To further ease the burden on low-income and elderly homeowners, I’d propose a homestead exemption of $50,000 for all taxpayers and $100,000 for the elderly. Thus, a low-income family with a home valued at $150,000 would pay property taxes on only $100,000 worth of their home’s value; if the head of the family were over 65, tax would be paid on only $50,000.The accompanying chart shows how this would work in a town that is now at the statewide average school tax rate of just over $8. The new statewide tax rate would be $9.51, but because of the homestead exemption this would actually mean lower taxes for most homeowners. As matters now stand, a taxpayer with an average home ($150,000) would pay $1,212; this would fall to $951. If the homeowner were elderly, the tax would be only $476. Homes valued at $100,000 would save even more under this proposal; an elderly family with a $100,000 home would pay no tax. On the other hand, a non-elderly homeowner with a $250,000 home would save very little ($1,903 under my proposal as opposed to the current $2,020). The property tax savings depend not only on home value but also on a town’s current property tax. Thus, in a town like Barnstable with lower than average tax rates, the elderly and those with relatively inexpensive homes would still enjoy savings, but non-elderly homeowners with homes worth $250,000 would have to pay slightly more than at present. On the other hand, property taxes would fall dramatically in over-taxed cities like Lowell.
These examples suggest why such a plan is unlikely to be adopted. While it is fairer, simpler, and easier to understand, some taxpayers who now enjoy good schools with very low tax rates would have to pay more. Even though most taxpayers would be better off, the Legislature has been reluctant to make anyone worse off. A more likely outcome is that we’ll see a contorted effort to find ways to give more money to towns that already enjoy low taxes. To do so, the Legislature will make the formula even more complex and will increase rather than lessen current tax inequality. Alas.

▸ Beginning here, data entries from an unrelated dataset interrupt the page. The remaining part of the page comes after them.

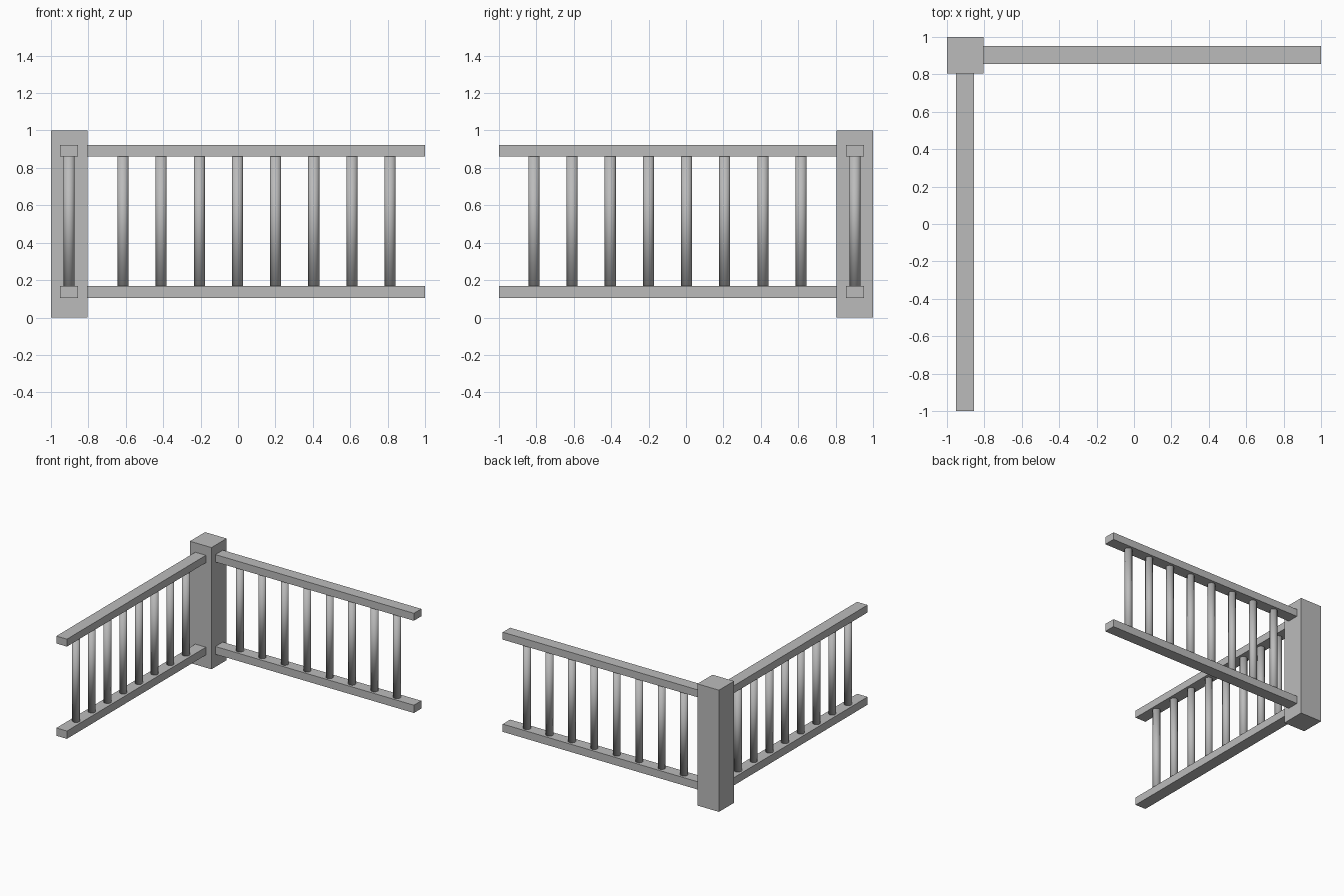
import bpy
from mathutils import Vector

cube = bpy.data.objects.get("Cube")
if cube:
    bpy.data.objects.remove(cube, do_unlink=True)

# Single plain grey material
GREY = (0.5, 0.5, 0.5, 1.0)
grey = bpy.data.materials.new("plain_grey")
grey.use_nodes = True
grey.diffuse_color = GREY
grey.node_tree.nodes["Principled BSDF"].inputs["Base Color"].default_value = GREY

# Shared dimensions
AXIS = 0.903                            # rail centre line, measured from the origin
POST_FACE = 0.804                       # inner face of the corner post
RAIL_HALF = 0.048
LOWER_RAIL = (0.104, 0.168)
UPPER_RAIL = (0.862, 0.923)
BALUSTER_COUNT = 8
BALUSTER_RADIUS = 0.0295
FIRST_BALUSTER, SPACING = -0.615, 0.204


def box(name, low, high):
    low, high = Vector(low), Vector(high)
    bpy.ops.mesh.primitive_cube_add(size=1, location=(low + high) / 2)
    obj = bpy.context.object
    obj.name = name
    obj.scale = high - low
    bpy.ops.object.transform_apply(location=False, rotation=False, scale=True)
    obj.data.materials.append(grey)


def baluster(name, x, y):
    bottom, top = LOWER_RAIL[1], UPPER_RAIL[0]
    bpy.ops.mesh.primitive_cylinder_add(
        vertices=16, radius=BALUSTER_RADIUS, depth=top - bottom,
        location=(x, y, (bottom + top) / 2))
    obj = bpy.context.object
    obj.name = name
    # Fully smooth, caps included, for the soft top-to-bottom shading
    bpy.ops.object.shade_smooth()
    obj.data.materials.append(grey)


# Corner post
box("corner_post", (-1, POST_FACE, 0), (-POST_FACE, 1, 1))

# Rails of both wings, running from the post to the open ends
for level, (z0, z1) in (("lower", LOWER_RAIL), ("upper", UPPER_RAIL)):
    near, far = AXIS - RAIL_HALF, AXIS + RAIL_HALF
    box(f"back_{level}_rail", (-POST_FACE, near, z0), (1, far, z1))
    box(f"side_{level}_rail", (-far, -1, z0), (-near, POST_FACE, z1))

# Balusters, evenly spaced along each wing
for i in range(BALUSTER_COUNT):
    along = FIRST_BALUSTER + i * SPACING
    baluster(f"back_baluster_{i + 1}", along, AXIS)
    baluster(f"side_baluster_{i + 1}", -AXIS, -along)
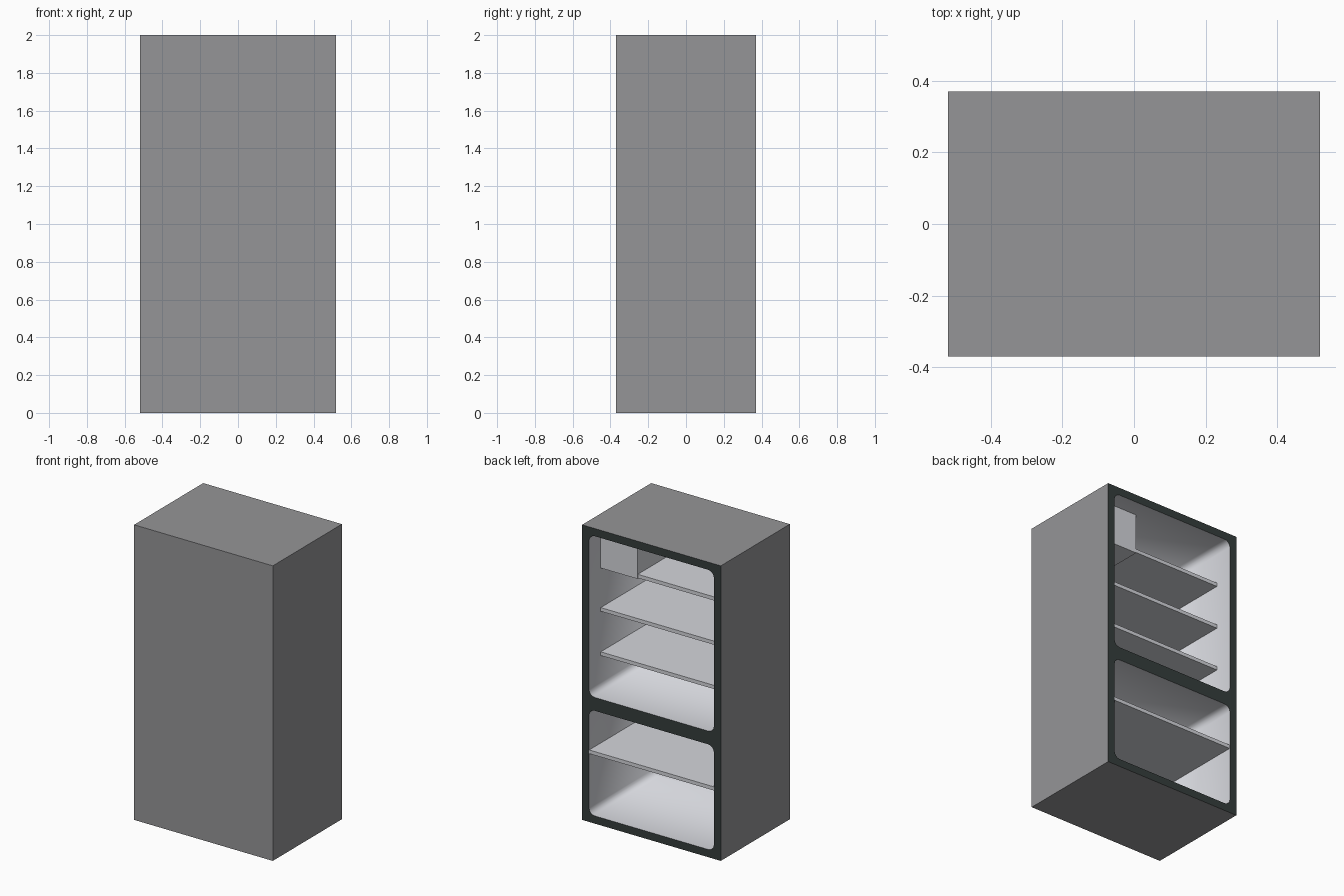
import bpy, bmesh, math
from mathutils import Vector

cube = bpy.data.objects.get("Cube")
if cube:
    bpy.data.objects.remove(cube, do_unlink=True)

W, D, H = 0.52, 0.37, 2.0      # half width, half depth, height
IN = 0.468                     # inner half width
REAR = -0.318                  # deepest point of the compartments
COMPARTMENTS = {"lower": (0.052, 0.765), "upper": (0.855, 1.948)}


def material(name, color):
    mat = bpy.data.materials.new(name)
    mat.use_nodes = True
    mat.diffuse_color = (*color, 1)
    bsdf = mat.node_tree.nodes["Principled BSDF"]
    bsdf.inputs["Base Color"].default_value = (*color, 1)
    bsdf.inputs["Roughness"].default_value = 0.6
    return mat


steel = material("steel grey", (0.30, 0.30, 0.31))
seal = material("dark seal", (0.036, 0.047, 0.045))
white = material("pale liner", (0.66, 0.67, 0.71))


def finish(bm, name, mats):
    mesh = bpy.data.meshes.new(name)
    bm.to_mesh(mesh)
    bm.free()
    obj = bpy.data.objects.new(name, mesh)
    bpy.context.collection.objects.link(obj)
    for m in mats:
        mesh.materials.append(m)
    return obj


def box(name, x, y, z, mat):
    bm = bmesh.new()
    bmesh.ops.create_cube(bm, size=1)
    for v in bm.verts:
        v.co = [a + (b - a) * (c + 0.5) for (a, b), c in zip((x, y, z), v.co)]
    return finish(bm, name, [mat])


def rounded_rect(z0, z1, r=0.042, steps=4):
    """Outline of a compartment mouth, as (x, z) points."""
    points = []
    for i, (sx, cz) in enumerate(((1, z1 - r), (-1, z1 - r), (-1, z0 + r), (1, z0 + r))):
        for k in range(steps + 1):
            a = math.pi / 2 * (i + k / steps)
            points.append((sx * (IN - r) + r * math.cos(a), cz + r * math.sin(a)))
    return points


def loop(bm, points, y):
    verts = [bm.verts.new((x, y, z)) for x, z in points]
    edges = [bm.edges.new((v, verts[i - 1])) for i, v in enumerate(verts)]
    return verts, edges


def tube(bm, points, y0, y1):
    """Open walls from y1 to y0, closed at y0."""
    near = [bm.verts.new((x, y1, z)) for x, z in points]
    far = [bm.verts.new((x, y0, z)) for x, z in points]
    for i in range(len(points)):
        bm.faces.new((near[i - 1], near[i], far[i], far[i - 1]))
    bm.faces.new(far)


def orient(bm, center, outward):
    bm.normal_update()
    for f in bm.faces:
        if (f.normal.dot(f.calc_center_median() - center) > 0) != outward:
            f.normal_flip()


# cabinet shell with the dark rim round both compartments
bm = bmesh.new()
outer = [(-W, 0), (W, 0), (W, H), (-W, H)]
rim_edges = loop(bm, outer, D)[1]
for z0, z1 in COMPARTMENTS.values():
    rim_edges += loop(bm, rounded_rect(z0, z1), D)[1]
bmesh.ops.triangle_fill(bm, edges=rim_edges, use_beauty=True, normal=(0, 1, 0))
for f in bm.faces:
    f.material_index = 1
tube(bm, outer, -D, D)
bmesh.ops.remove_doubles(bm, verts=bm.verts, dist=0.0001)
orient(bm, Vector((0, 0, H / 2)), True)
finish(bm, "cabinet_shell", [steel, seal])

# softly shaded liners
for name, (z0, z1) in COMPARTMENTS.items():
    bm = bmesh.new()
    tube(bm, rounded_rect(z0, z1), REAR, D)
    orient(bm, Vector((0, 0, (z0 + z1) / 2)), False)
    for f in bm.faces:
        f.smooth = True
    finish(bm, name + "_liner", [white])

# shelves: the top one stops at the corner box
BOX_X, FRONT, THICK = 0.19, 0.245, 0.025
for name, top, right_end, front in (
        ("lower_shelf", 0.487, IN, D - 0.002),
        ("upper_shelf_low", 1.105, IN, FRONT),
        ("upper_shelf_middle", 1.405, IN, FRONT),
        ("upper_shelf_top", 1.705, BOX_X, FRONT)):
    box(name, (-IN, right_end), (REAR, front), (top - THICK, top), white)

# closed box in the top corner
box("corner_box", (BOX_X, IN), (REAR, FRONT + 0.003), (1.675, 1.947), white)
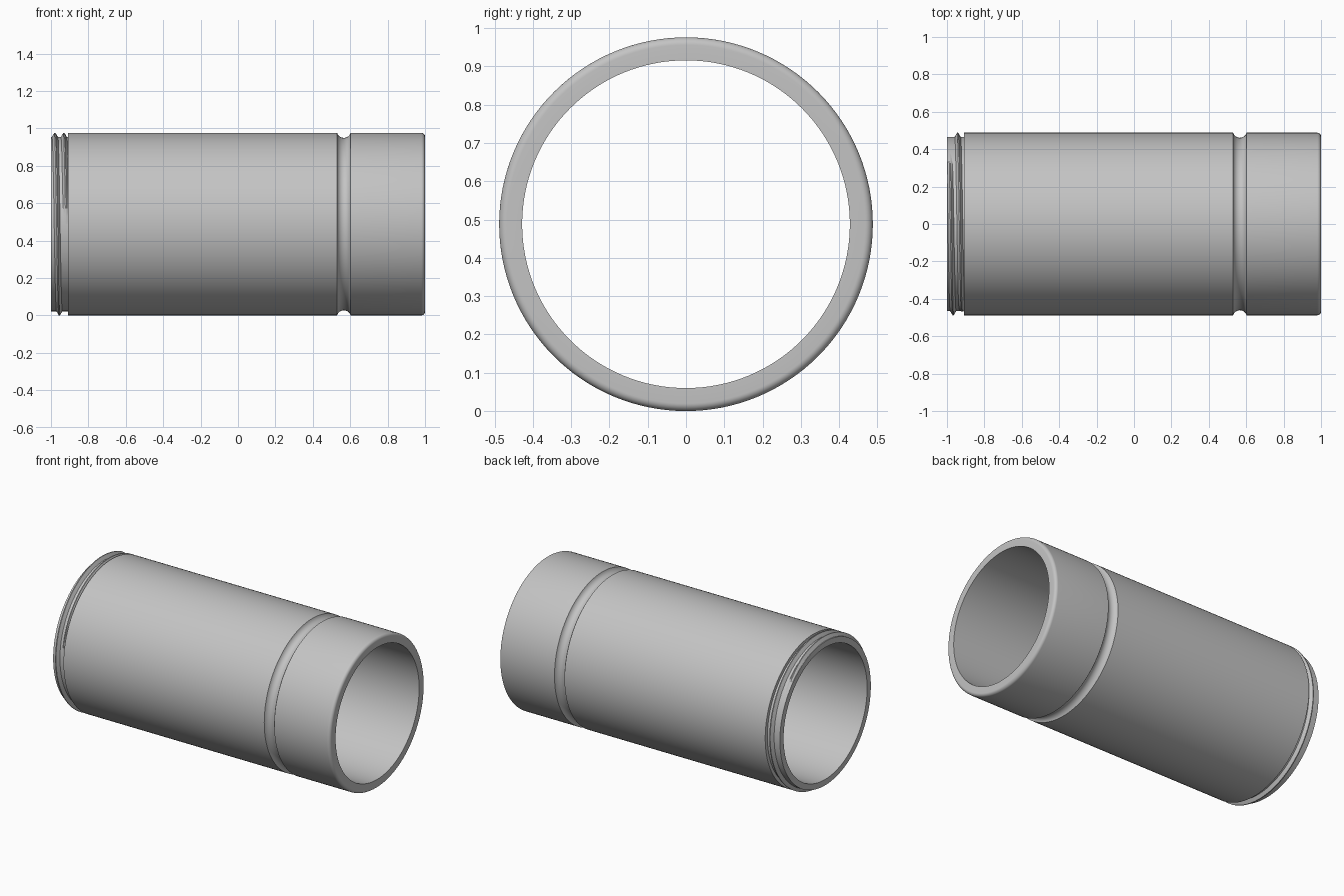
import bpy
import bmesh
import math
from mathutils import Matrix, Vector

if "Cube" in bpy.data.objects:
    bpy.data.objects.remove(bpy.data.objects["Cube"], do_unlink=True)

OUTER, BORE, ROOT = 0.488, 0.428, 0.466
SEGMENTS = 128
SHOULDER = -0.91

steel = bpy.data.materials.new("steel_grey")
steel.use_nodes = True
colour = (0.55, 0.55, 0.55, 1)
steel.diffuse_color = colour
steel.node_tree.nodes["Principled BSDF"].inputs["Base Color"].default_value = colour


def finish(name, bm, angle):
    """Turn a bmesh into a smooth shaded object."""
    bmesh.ops.recalc_face_normals(bm, faces=bm.faces)
    mesh = bpy.data.meshes.new(name)
    bm.to_mesh(mesh)
    bm.free()
    mesh.materials.append(steel)
    obj = bpy.data.objects.new(name, mesh)
    bpy.context.collection.objects.link(obj)
    bpy.ops.object.select_all(action='DESELECT')
    obj.select_set(True)
    bpy.context.view_layer.objects.active = obj
    bpy.ops.object.shade_smooth_by_angle(angle=math.radians(angle))


def ring(bm, x, r):
    steps = [2 * math.pi * i / SEGMENTS for i in range(SEGMENTS)]
    return [bm.verts.new((x, -r * math.sin(a), OUTER + r * math.cos(a))) for a in steps]


def join(bm, a, b):
    for i in range(len(a)):
        j = (i + 1) % len(a)
        bm.faces.new((a[i], a[j], b[j], b[i]))


# Groove: circular arc cut into the outer wall
half, depth = 0.036, 0.027
radius = (half ** 2 + depth ** 2) / (2 * depth)
span = math.asin(half / radius)
groove = []
for i in range(13):
    a = span * (i / 6 - 1)
    groove.append((0.566 + radius * math.sin(a),
                   OUTER - depth + radius * (1 - math.cos(a))))

# Rounded outer rim at the plain end
fillet = 0.02
rim = []
for i in range(9):
    a = math.pi / 2 * i / 8
    rim.append((1 - fillet + fillet * math.sin(a), OUTER - fillet + fillet * math.cos(a)))

# Sleeve: closed wall profile revolved round the long axis
profile = [(-1, BORE), (-1, ROOT), (SHOULDER, ROOT), (SHOULDER, OUTER)]
profile += groove + rim + [(1, BORE)]
bm = bmesh.new()
rings = [ring(bm, x, r) for x, r in profile]
for k in range(len(rings)):
    join(bm, rings[k - 1], rings[k])
finish("sleeve", bm, 30)

# Thread: right handed helical ridge tapering out at both ends
pitch, first, width = 0.048, -0.979, 0.017
start, end, fade = -0.15, 1.25, 0.08
count = int((end - start) * SEGMENTS)
bm = bmesh.new()
sections = []
for i in range(count + 1):
    turn = start + (end - start) * i / count
    size = max(0.02, min(1, (turn - start) / fade, (end - turn) / fade))
    spin = Matrix.Rotation(turn * 2 * math.pi, 3, 'X')
    x = first + pitch * turn
    crest = ROOT + (OUTER - ROOT) * size
    section = []
    for dx, r in ((-width, ROOT - 0.002), (-0.003, crest), (0.003, crest), (width, ROOT - 0.002)):
        p = spin @ Vector((0, 0, r))
        section.append(bm.verts.new((max(-1, x + dx), p.y, p.z + OUTER)))
    sections.append(section)
for a, b in zip(sections, sections[1:]):
    join(bm, a, b)
bm.faces.new(sections[0])
bm.faces.new(sections[-1])
finish("thread_ridge", bm, 25)
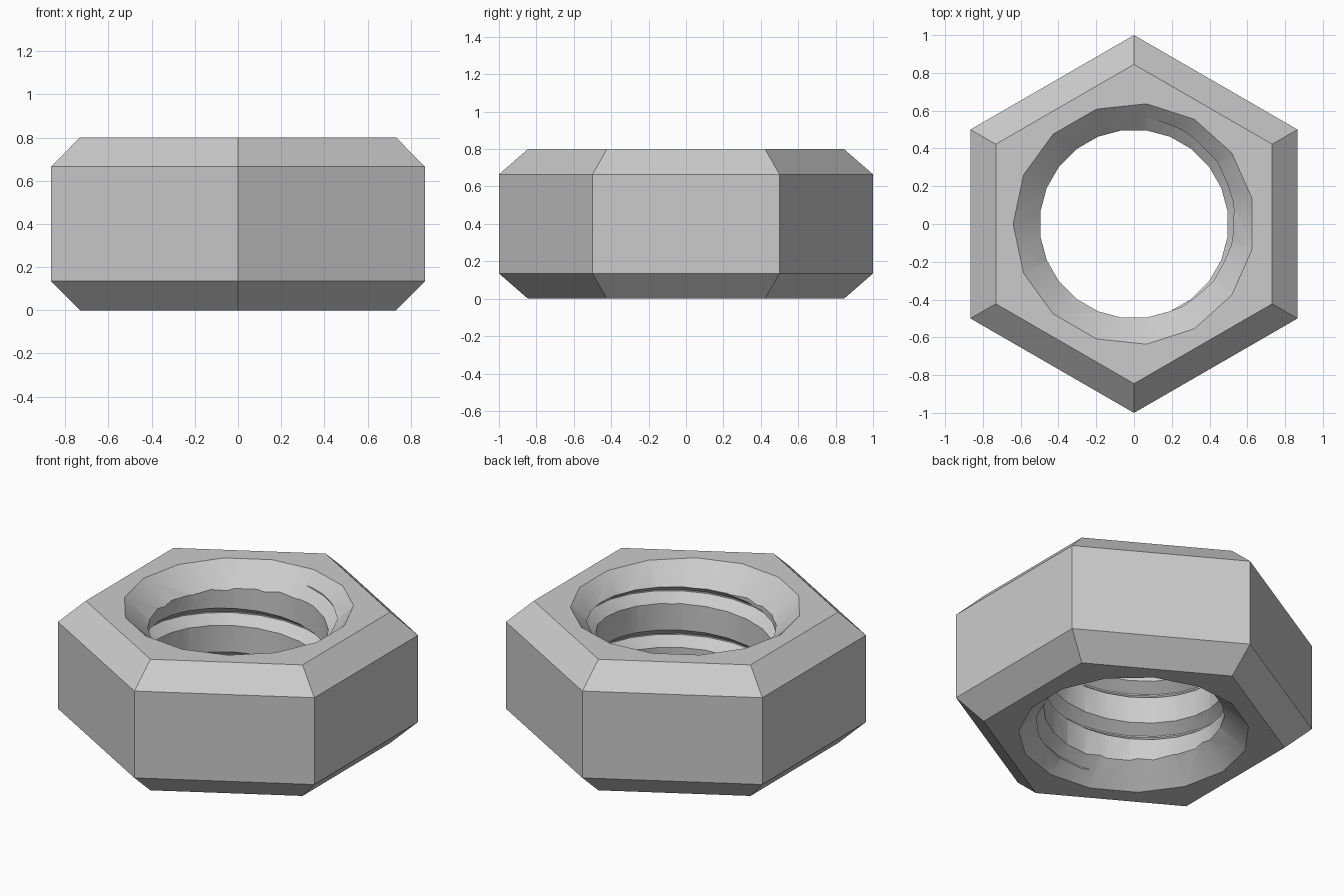
import bpy, bmesh
from math import sin, cos, pi, tau, radians

cube = bpy.data.objects.get("Cube")
if cube:
    bpy.data.objects.remove(cube, do_unlink=True)

HEIGHT, BORE, ROOT, PITCH = 0.8, 0.5, 0.565, 0.267
STEPS = 24

metal = bpy.data.materials.new("grey_metal")
metal.use_nodes = True
metal.diffuse_color = (0.6, 0.6, 0.6, 1)
metal.node_tree.nodes["Principled BSDF"].inputs["Base Color"].default_value = (0.6, 0.6, 0.6, 1)


def loft(name, rings):
    """Closed solid through a list of equal-sized rings of points."""
    bm = bmesh.new()
    loops = [[bm.verts.new(p) for p in ring] for ring in rings]
    n = len(loops[0])
    for a, b in zip(loops, loops[1:]):
        for i in range(n):
            j = (i + 1) % n
            bm.faces.new((a[i], a[j], b[j], b[i]))
    bm.faces.new(loops[0][::-1])
    bm.faces.new(loops[-1])
    bmesh.ops.recalc_face_normals(bm, faces=bm.faces)
    mesh = bpy.data.meshes.new(name)
    bm.to_mesh(mesh)
    bm.free()
    mesh.materials.append(metal)
    obj = bpy.data.objects.new(name, mesh)
    bpy.context.collection.objects.link(obj)
    return obj


def ring(radius, z, sides, start):
    return [(radius * cos(start + tau * i / sides), radius * sin(start + tau * i / sides), z)
            for i in range(sides)]


def lathe(name, profile, sides, start):
    return loft(name, [ring(r, z, sides, start) for r, z in profile])


# Hexagonal body with chamfered rims
nut = lathe("hex_nut", [(0.845, 0), (1, 0.135), (1, HEIGHT - 0.135), (0.845, HEIGHT)], 6, pi / 2)

# Bore and the two countersinks
cutters = [lathe("bore_cutter", [(BORE, -0.1), (BORE, HEIGHT + 0.1)], STEPS, radians(7.5))]
for name, base, way in (("top_sink_cutter", HEIGHT, 1), ("bottom_sink_cutter", 0, -1)):
    cutters.append(lathe(name, [(0.45, base - way * 0.176), (0.64 + 0.0215, base + way * 0.02)], 15, pi))

# Helical V groove of the thread
sections = []
for i in range(-4 * STEPS, STEPS + 1):
    angle = tau * i / STEPS + radians(7.5)
    z = HEIGHT - 0.125 + PITCH * angle / tau
    sections.append([(r * cos(angle), r * sin(angle), z + dz)
                     for r, dz in ((0.45, -0.09), (ROOT, -0.004), (ROOT, 0.004), (0.45, 0.09))])
cutters.append(loft("thread_cutter", sections))

# Cut everything out of the body
bpy.ops.object.select_all(action="DESELECT")
bpy.context.view_layer.objects.active = nut
nut.select_set(True)
for cutter in cutters:
    cutter.hide_render = True
    cut = nut.modifiers.new(cutter.name, "BOOLEAN")
    cut.operation = "DIFFERENCE"
    cut.solver = "EXACT"
    cut.object = cutter
    bpy.ops.object.modifier_apply(modifier=cut.name)
    bpy.data.objects.remove(cutter, do_unlink=True)

bpy.ops.object.shade_smooth_by_angle(angle=radians(30))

Ed Moscovitch is President of Cape Ann Economics, a Gloucester, Massachusetts consulting firm. As a consultant to the Massachusetts Business Alliance for Education, he helped draft the proposals that served as a basis for the Massachusetts Education Reform Act of 1993. This article is an expanded version of a column originally published in the Boston Herald.